Directing Blanchard is no slam-dunk. It requires a deft understanding of her off-beat humor to allow the unorthodox, non-punchline comedy to land — and restraint, to prevent over-the-top from becoming a train wreck. The characters — and their lines by extension — are funny because they’re unexpected. But they really take off because director Catherine Blake Smith (Artistic Director of Annex) clearly gets them.
Quite often, watching theatre in Seattle is like watching a live show in a private box, where only crinkling candy wrappers and coughing fits permeate its invisible walls. It’s a city of polite laughs and quiet onlooking, save for the ubiquitous standing ovation that no one’s enthusiastic about.
Blanchard’s plays will have none of that. The Neverborn’s opening-night audience, collectively, roared at the best deliveries, laughed through most of the rest, and groaned at the disgusting and disturbing. (I won’t give away anything, but one of the characters likely could benefit from seeing a medical doctor above a dogmatic one.) And while it’s unlikely most audiences will be as engaged and raucous as the sold-out, opening-night one — this show deserved all the laughs and groans it got.
For Smith, directing The Neverborn is a triumphant end to her seven years in various capacities at Annex; she’s announced she will step down as Artistic Director this fall. The theatre hasn’t announced its new artistic leadership plans yet, but one hopes they’ll be just as driven by bold new works as Annex has been over the years.
Being among artistic community feels right and necessary in our country’s current landscape — and Blanchard’s style of dark worlds mixed with absurdist humor is a unique escape. As Smith puts it in the program’s director’s note:

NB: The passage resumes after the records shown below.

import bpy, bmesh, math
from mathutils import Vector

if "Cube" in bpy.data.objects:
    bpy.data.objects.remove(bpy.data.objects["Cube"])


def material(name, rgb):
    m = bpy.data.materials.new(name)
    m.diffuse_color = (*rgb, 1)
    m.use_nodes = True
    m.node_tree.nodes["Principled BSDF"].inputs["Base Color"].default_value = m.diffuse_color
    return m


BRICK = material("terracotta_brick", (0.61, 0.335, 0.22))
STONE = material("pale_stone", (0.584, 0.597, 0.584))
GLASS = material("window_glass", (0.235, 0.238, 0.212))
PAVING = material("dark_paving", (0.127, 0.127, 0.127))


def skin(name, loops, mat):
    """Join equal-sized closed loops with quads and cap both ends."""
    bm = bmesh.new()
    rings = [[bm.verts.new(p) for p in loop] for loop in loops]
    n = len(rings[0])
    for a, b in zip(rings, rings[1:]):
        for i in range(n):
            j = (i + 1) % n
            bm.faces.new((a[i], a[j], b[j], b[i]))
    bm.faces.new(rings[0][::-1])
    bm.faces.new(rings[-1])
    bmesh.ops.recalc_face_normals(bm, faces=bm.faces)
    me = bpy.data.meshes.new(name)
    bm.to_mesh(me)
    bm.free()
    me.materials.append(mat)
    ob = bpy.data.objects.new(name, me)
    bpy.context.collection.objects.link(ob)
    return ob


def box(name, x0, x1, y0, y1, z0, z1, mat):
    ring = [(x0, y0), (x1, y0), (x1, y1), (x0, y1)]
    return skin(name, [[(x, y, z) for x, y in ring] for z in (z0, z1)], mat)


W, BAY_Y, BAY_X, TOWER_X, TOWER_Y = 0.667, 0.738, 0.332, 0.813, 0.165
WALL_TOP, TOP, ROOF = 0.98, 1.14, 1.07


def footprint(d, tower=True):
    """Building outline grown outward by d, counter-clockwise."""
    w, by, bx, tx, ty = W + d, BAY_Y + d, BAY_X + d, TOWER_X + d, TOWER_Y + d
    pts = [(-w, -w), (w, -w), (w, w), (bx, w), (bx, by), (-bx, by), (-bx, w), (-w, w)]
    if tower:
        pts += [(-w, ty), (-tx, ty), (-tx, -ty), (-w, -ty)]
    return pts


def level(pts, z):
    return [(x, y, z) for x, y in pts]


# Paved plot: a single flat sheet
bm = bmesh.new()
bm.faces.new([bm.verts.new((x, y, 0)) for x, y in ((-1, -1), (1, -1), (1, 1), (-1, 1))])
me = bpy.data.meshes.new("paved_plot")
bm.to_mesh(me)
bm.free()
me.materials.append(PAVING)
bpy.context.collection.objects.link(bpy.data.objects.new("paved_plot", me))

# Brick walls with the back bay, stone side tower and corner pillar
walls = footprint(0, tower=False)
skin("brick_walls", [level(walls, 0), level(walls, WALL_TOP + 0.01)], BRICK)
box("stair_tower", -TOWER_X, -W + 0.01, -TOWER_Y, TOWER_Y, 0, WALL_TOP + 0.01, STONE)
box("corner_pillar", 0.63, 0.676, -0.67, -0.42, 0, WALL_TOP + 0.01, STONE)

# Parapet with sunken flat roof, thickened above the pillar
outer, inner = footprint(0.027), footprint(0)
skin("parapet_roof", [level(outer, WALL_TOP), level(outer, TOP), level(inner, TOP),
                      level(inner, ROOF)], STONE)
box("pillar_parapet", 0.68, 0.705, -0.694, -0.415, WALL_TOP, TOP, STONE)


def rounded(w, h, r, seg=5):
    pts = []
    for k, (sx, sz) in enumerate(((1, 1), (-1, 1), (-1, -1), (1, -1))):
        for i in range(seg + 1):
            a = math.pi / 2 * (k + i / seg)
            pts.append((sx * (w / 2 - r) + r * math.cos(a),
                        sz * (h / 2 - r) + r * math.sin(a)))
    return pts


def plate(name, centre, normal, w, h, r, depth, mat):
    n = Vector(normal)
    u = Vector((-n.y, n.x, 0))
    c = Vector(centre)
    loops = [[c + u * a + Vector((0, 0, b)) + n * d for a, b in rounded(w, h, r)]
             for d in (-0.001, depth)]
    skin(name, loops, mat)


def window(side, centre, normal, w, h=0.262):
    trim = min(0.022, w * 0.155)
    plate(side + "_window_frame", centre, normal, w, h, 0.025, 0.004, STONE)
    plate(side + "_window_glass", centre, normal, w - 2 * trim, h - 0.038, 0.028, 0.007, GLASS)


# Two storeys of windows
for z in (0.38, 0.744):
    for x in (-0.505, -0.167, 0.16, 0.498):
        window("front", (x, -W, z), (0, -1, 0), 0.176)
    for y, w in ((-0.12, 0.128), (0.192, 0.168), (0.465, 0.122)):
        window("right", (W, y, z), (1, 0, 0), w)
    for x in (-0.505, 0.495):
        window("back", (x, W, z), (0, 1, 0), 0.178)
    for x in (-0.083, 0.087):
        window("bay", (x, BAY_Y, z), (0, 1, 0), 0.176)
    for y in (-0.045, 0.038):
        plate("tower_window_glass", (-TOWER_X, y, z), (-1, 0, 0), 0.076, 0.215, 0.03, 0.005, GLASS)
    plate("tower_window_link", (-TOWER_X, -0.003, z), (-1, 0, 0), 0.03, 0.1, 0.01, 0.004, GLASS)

Creating art in the darkness brings us closer to the light. So I welcome you to fall into the darkness of The Neverborn and find the light with us. The absurdity of the current state of global affairs doesn’t have to always bring us down. Sometimes, we’re allowed to sit in community for a couple of hours, sip on a cheap drink, and just laugh.
Bring your humor. Bring your friends. Bring a couple of $2 PBRs from the bar.
Oh, and wear shorts — because while we’re all happy Annex has added A/C to its usual summer oven, you’re still going to want one of their fold-up fans from the lobby.
The Neverborn runs through 8/31 at Annex Theatre on Capitol Hill. Tickets $10-$40 (sliding scale available to all), available here. For showtimes, visit Calendar page. Accessibility notes: restrooms are gender-neutral and single-stall; theatre is located up significant stairs, and neither venue nor restrooms are wheelchair accessible.
Chase D. Anderson is Editor & Producer of NWTheatre.org.